Oil on canvas by Arman Manookian, 1928, private collection

The water was suddenly very different. I was delighted by the sudden change of color from grey to deep blue, and the shallow troughs of water into which we were rhythmically dropped only to be lifted by the next swell. The adults, too, seemed changed by what they saw —- less noisy, less easy. I was sitting in front of Mr. Fuller, in the seat (really a polished plank) called Number Four by racers, and I could hear his breathing change as he labored to keep the canoe from swinging parallel to the waves. I saw my father look back at him once over his shoulder in what seemed to be quizzical concern as the canoe swung to the left, exposing the outrigger to an oncoming swell. A wave, larger than the others, blocked the horizon. We were tilted high for one dizzying moment, before the canoe was overturned and we were thrown into the sea.

I was trapped beneath the canoe for a few seconds before swimming free. We were not wearing life jackets. The other children were quickly pulled through the water to the long floating arm of the outrigger. Mr. Fuller’s red hat floated for a few minutes, then disappeared. Mrs. Fuller, never very talkative, was silent, watching the children, one hand on the outrigger.

The two men would have to lean their weight on the side of the overturned canoe opposite to the outrigger in the hope of flipping it over — not an easy task for two men with a large canoe. It also meant that the children would be deprived of the safety of the outrigger as it was lifted into the air. I swam to collect the paddles that had floated away, only to be summoned back by my father’s shout. It was the anger in his voice that at last made me acknowledge that there was cause for fear.

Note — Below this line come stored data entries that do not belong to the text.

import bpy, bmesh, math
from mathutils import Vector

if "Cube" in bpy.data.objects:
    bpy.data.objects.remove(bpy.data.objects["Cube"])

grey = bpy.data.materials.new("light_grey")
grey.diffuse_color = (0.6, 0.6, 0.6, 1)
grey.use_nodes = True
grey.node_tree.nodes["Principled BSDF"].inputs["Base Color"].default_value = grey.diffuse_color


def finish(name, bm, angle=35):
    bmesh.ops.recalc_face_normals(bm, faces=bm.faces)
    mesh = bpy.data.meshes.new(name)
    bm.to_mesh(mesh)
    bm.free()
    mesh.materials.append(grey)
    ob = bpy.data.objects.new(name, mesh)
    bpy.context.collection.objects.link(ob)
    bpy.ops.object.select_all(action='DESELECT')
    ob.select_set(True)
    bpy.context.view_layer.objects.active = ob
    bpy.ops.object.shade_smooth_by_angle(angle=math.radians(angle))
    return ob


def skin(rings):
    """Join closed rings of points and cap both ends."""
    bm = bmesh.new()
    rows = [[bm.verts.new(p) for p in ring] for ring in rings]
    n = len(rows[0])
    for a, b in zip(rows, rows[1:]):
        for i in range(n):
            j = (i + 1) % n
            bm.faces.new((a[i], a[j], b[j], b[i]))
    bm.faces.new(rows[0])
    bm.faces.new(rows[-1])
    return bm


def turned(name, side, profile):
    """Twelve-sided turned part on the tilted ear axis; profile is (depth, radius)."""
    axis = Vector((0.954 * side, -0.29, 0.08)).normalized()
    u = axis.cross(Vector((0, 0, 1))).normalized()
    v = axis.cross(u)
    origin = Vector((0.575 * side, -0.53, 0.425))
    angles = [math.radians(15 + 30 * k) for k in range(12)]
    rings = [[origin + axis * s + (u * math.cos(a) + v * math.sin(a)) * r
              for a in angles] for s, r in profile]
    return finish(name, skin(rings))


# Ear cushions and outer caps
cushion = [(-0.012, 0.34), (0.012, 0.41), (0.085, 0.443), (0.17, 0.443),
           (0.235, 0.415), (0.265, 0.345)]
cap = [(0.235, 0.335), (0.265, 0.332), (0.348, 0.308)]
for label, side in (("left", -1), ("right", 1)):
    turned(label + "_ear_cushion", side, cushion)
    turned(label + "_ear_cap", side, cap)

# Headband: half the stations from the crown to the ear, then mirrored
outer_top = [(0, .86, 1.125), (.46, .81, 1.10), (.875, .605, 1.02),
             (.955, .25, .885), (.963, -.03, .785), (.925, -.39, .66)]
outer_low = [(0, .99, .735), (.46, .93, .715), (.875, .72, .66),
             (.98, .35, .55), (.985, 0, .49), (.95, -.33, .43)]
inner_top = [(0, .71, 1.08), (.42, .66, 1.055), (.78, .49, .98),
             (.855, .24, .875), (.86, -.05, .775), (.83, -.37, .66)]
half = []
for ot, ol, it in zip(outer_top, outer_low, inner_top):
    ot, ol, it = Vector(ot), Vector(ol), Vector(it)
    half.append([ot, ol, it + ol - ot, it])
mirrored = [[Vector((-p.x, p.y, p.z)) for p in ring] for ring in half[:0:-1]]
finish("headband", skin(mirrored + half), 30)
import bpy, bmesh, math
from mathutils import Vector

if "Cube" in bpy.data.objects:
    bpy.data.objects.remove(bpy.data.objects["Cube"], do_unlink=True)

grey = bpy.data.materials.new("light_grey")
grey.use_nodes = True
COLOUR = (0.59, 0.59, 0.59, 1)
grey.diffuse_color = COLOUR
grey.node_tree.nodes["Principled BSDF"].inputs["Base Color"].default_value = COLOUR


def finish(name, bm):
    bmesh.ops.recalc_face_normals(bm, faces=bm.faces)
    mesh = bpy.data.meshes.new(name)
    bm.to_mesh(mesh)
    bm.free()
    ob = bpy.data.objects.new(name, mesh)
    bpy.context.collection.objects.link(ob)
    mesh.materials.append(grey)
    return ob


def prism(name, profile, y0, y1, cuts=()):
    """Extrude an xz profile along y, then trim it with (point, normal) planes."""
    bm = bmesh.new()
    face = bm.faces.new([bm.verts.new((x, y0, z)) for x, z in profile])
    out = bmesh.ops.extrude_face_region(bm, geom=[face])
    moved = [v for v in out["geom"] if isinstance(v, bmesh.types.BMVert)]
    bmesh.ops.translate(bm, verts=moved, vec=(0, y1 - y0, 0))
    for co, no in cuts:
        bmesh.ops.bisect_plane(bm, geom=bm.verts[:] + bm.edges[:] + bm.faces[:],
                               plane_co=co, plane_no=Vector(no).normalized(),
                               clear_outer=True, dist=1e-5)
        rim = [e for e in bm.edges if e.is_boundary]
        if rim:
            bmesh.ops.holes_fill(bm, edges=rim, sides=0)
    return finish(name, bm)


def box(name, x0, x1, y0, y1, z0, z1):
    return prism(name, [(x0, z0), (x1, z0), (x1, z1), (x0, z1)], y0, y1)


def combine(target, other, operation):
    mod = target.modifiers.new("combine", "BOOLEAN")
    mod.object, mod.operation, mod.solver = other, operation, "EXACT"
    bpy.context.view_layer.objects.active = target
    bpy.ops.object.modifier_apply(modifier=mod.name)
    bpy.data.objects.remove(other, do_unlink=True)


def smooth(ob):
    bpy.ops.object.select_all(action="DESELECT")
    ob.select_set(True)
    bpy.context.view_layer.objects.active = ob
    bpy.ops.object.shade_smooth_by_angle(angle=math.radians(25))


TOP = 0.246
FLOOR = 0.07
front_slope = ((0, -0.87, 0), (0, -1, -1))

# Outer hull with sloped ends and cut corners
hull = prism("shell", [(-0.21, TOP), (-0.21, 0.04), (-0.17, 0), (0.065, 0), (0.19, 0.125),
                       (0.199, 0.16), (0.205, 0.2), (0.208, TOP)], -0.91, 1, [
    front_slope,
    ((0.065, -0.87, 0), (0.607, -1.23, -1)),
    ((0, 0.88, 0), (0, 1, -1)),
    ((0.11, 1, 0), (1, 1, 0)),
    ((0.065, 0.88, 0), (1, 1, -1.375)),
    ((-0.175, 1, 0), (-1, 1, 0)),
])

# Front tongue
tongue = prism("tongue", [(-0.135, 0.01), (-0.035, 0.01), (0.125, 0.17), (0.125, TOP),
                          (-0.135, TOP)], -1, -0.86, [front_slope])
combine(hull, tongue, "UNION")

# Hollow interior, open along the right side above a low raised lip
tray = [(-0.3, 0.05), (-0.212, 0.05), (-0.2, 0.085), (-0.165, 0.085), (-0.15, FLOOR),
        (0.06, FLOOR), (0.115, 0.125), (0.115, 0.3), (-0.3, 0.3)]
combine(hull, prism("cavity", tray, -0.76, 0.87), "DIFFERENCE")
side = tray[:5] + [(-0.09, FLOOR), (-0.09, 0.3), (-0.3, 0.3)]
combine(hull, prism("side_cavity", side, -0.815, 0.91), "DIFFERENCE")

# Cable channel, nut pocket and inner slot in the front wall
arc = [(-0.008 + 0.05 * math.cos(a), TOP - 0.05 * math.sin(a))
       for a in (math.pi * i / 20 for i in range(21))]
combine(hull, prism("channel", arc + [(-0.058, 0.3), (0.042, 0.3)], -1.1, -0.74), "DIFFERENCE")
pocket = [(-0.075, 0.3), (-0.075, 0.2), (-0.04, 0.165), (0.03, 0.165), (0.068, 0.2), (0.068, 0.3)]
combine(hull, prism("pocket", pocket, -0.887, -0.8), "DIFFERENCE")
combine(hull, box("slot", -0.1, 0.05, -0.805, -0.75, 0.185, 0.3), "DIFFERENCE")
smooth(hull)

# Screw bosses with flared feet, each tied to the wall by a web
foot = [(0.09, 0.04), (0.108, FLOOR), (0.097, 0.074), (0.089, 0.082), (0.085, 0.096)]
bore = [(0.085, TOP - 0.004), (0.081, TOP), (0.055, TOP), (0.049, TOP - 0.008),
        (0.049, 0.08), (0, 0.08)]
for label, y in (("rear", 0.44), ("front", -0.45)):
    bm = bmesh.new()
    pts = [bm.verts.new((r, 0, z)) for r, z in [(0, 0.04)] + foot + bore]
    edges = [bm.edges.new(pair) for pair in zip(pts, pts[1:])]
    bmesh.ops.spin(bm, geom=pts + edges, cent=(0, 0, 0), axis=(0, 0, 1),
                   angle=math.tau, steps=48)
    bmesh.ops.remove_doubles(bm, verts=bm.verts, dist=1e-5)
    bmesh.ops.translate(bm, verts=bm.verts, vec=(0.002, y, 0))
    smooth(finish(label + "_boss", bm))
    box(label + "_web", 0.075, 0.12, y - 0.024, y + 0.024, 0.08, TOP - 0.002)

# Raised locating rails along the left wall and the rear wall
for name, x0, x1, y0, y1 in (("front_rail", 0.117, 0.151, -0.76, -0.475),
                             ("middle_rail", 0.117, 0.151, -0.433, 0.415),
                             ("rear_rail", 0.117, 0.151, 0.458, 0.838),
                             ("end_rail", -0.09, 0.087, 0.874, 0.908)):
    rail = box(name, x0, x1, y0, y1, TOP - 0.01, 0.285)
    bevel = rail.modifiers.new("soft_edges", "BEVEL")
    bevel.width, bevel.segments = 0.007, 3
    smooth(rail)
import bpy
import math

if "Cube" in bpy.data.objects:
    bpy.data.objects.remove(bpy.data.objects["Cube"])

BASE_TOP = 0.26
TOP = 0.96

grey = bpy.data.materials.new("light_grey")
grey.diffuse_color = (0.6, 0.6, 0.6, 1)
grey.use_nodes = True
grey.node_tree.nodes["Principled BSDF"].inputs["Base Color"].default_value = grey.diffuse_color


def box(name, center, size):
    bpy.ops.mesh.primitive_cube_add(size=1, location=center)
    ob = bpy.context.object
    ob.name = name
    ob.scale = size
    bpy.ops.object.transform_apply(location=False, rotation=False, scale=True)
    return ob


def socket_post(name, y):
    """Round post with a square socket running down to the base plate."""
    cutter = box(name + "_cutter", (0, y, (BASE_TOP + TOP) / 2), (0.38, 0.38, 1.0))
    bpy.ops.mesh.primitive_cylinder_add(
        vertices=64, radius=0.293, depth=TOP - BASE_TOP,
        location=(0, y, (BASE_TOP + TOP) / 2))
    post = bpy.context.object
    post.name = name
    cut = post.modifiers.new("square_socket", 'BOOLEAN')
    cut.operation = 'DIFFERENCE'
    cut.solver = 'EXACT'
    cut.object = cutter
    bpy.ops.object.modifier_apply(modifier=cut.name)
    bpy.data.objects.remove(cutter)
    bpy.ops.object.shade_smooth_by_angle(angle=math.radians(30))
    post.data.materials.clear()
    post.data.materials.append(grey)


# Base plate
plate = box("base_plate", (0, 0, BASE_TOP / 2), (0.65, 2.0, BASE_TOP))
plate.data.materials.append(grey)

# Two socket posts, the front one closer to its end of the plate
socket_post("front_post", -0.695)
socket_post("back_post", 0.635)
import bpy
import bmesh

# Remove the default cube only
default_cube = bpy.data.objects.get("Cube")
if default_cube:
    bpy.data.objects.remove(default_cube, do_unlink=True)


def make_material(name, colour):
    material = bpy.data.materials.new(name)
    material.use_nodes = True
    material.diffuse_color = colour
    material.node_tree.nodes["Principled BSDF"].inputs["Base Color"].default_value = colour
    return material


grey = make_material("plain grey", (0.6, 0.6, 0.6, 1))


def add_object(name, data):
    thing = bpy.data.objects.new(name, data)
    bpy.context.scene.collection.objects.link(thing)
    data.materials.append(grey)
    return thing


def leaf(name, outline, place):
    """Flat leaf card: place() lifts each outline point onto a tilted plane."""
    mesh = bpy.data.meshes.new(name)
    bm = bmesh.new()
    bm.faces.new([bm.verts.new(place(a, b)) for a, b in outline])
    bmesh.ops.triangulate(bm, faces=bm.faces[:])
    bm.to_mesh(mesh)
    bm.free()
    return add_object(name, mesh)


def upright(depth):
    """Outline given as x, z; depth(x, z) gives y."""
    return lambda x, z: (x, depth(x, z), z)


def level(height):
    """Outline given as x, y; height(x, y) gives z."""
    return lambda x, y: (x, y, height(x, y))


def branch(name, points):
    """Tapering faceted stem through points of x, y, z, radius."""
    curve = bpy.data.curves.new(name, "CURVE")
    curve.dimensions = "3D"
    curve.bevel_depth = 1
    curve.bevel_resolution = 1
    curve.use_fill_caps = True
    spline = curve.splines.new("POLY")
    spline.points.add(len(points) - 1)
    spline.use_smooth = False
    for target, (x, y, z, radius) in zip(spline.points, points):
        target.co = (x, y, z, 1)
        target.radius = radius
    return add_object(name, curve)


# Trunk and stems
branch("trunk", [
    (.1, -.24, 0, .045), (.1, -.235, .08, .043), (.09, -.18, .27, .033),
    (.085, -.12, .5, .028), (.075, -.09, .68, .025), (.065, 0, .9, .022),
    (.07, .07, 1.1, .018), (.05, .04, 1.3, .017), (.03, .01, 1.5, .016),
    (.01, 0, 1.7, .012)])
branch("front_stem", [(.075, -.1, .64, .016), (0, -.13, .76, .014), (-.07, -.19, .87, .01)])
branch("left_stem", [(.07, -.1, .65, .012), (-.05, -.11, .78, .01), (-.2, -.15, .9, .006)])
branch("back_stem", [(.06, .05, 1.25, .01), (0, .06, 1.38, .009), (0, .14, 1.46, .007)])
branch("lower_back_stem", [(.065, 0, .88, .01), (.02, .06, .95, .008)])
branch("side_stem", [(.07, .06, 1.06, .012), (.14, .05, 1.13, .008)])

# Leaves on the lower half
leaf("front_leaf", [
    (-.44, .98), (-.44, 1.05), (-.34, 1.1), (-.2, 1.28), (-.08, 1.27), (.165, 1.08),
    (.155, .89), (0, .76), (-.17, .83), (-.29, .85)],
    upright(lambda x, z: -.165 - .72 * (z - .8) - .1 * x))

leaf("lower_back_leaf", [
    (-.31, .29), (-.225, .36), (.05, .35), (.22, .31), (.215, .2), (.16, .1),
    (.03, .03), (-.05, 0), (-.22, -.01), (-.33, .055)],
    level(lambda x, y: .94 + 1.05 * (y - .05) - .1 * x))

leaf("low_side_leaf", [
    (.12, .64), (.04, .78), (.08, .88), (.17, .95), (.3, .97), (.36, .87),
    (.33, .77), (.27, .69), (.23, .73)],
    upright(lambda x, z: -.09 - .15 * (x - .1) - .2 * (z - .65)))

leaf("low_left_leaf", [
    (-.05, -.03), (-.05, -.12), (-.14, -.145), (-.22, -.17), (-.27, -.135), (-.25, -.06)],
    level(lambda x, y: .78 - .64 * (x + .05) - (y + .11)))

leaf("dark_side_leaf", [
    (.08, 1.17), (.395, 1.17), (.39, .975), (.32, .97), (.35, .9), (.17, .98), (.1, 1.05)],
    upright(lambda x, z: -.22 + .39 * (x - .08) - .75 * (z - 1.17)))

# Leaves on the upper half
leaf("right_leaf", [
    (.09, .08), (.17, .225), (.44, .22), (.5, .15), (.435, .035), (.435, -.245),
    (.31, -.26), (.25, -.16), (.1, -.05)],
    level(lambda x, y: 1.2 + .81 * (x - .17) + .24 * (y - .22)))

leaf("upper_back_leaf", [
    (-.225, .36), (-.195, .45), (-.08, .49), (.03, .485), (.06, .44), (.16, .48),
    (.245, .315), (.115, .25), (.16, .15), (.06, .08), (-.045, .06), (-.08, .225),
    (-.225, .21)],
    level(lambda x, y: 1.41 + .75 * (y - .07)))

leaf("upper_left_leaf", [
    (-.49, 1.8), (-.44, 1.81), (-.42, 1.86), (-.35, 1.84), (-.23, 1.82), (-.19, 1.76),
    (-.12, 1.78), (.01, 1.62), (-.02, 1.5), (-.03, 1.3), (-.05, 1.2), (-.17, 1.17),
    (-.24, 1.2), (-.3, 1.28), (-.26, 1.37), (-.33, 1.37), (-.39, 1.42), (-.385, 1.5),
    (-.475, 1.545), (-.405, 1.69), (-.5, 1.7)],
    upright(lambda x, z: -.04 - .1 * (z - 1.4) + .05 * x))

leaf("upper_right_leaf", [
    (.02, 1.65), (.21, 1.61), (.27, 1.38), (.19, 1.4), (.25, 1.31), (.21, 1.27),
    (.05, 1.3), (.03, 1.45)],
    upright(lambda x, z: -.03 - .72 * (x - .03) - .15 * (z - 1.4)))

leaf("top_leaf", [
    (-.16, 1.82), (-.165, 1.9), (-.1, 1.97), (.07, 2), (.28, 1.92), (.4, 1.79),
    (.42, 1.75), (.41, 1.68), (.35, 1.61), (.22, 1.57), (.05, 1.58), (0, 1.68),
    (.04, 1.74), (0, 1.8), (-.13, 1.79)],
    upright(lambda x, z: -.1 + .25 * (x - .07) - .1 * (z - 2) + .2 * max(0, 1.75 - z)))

I know from my own later excess that their drunkenness must have dissipated the moment we were in the water. The men went to work, jumping in unison to throw their weight against one rounded side of the upturned hull. It is not easy to jump in water, as everyone knows. The two children were adrift now. My sister reached out to encircle my neck with her arms. Mrs. Fuller held on to my brother, or was it he who held her afloat? I soon grew tired with the weight of my sister. I was afraid that I would vomit, and the idea of it seemed odd; rather like crying underwater, a feat, which I had mastered.

My father counted to three and, with a great burst of strength, the men once more threw their weight onto the canoe in time with a rising swell. It took four tries, but the outrigger was at last raised, wavering tremulously as it hesitated then fell gracefully into the sea, righting the canoe. The men pulled themselves over the side. The muscles in my father’s arms quivered with strain. I slid the paddles into the canoe. We were hauled over the side, and quickly found our way to our places in the few fraught moments before the canoe was brought under control. We bailed with cupped hands, as Mr. Fuller shakily turned the canoe toward land. With one final push from the sea, we sped back through the reef and into the familiar calm, grey water. Nothing was said, not even to those waiting unconcernedly on the beach for us. It did not serve to make me wary of the sea, as it might have done, but wary of adults.